» **What this task involves**: The answer must be every line from the entries below that includes "bmesh".

(Rendered images with source text)

● ● ● ● ● ● ●

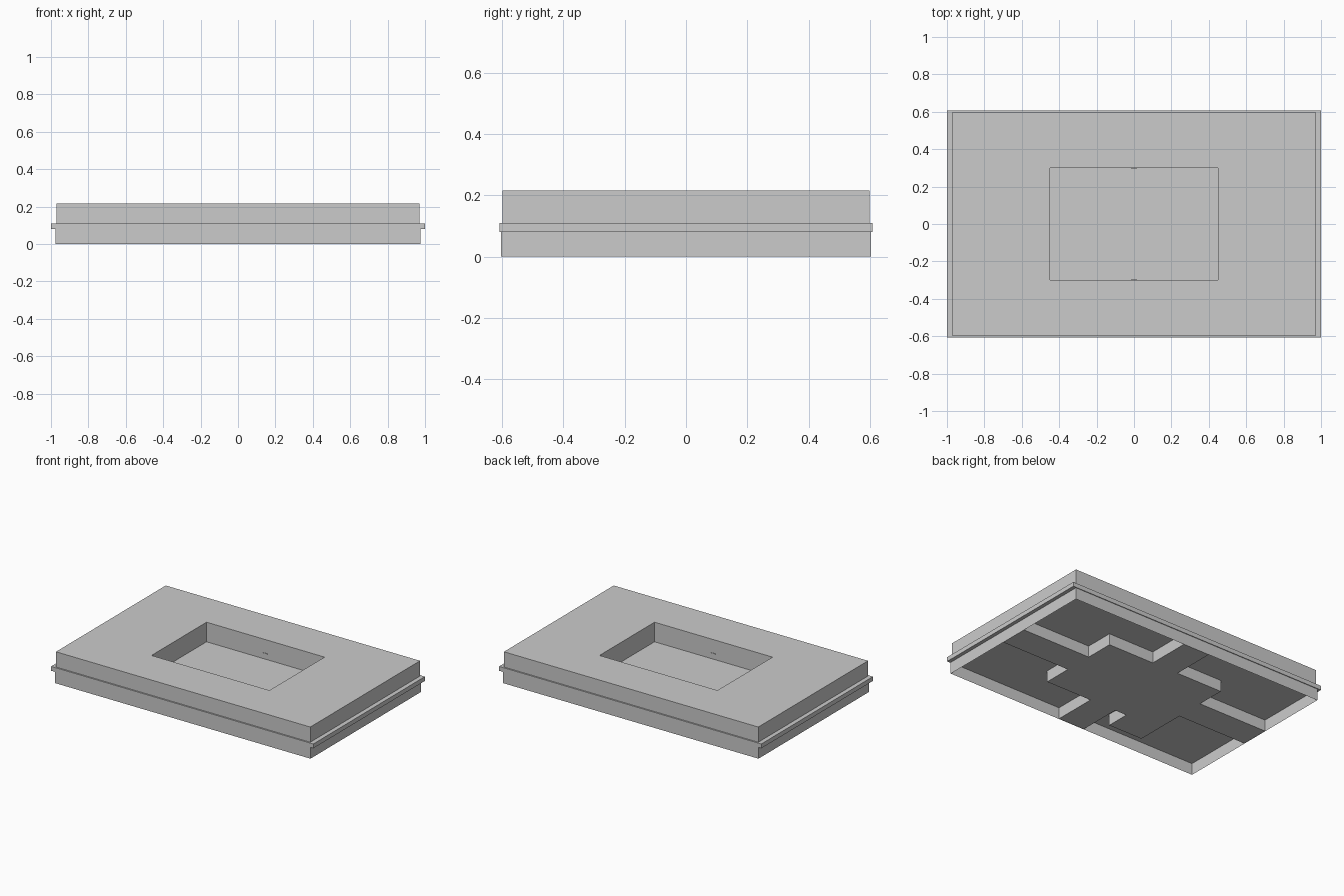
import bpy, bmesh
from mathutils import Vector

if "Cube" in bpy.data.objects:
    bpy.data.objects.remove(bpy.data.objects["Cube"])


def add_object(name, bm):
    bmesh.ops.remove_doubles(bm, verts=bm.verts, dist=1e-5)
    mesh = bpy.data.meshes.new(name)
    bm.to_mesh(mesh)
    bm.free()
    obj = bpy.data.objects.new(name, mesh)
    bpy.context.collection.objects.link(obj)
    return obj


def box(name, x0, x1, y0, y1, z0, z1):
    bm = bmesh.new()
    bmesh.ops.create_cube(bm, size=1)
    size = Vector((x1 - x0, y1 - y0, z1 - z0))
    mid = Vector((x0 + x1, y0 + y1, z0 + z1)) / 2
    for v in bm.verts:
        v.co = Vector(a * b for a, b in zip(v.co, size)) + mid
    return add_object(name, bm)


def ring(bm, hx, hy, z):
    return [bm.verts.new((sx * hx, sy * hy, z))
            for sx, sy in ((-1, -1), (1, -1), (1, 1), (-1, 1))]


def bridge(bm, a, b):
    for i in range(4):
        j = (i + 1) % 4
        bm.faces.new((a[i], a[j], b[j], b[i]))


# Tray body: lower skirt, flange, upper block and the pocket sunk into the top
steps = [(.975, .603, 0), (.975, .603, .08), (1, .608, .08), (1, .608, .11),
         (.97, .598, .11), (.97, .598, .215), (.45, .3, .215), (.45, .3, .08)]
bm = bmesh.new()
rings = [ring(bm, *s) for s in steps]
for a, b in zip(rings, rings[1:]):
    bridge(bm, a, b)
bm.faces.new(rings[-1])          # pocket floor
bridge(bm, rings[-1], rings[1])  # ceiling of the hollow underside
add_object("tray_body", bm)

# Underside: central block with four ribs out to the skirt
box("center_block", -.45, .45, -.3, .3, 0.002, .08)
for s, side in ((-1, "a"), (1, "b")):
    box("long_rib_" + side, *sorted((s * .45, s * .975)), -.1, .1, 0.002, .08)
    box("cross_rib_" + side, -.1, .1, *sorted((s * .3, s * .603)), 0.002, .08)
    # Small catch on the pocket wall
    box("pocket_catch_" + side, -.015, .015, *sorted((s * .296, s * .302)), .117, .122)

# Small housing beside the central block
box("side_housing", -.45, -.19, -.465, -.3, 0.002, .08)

● ● ● ● ● ● ●

» **Exercise answer**:
import bpy, bmesh
    bmesh.ops.remove_doubles(bm, verts=bm.verts, dist=1e-5)
    bm = bmesh.new()
    bmesh.ops.create_cube(bm, size=1)
bm = bmesh.new()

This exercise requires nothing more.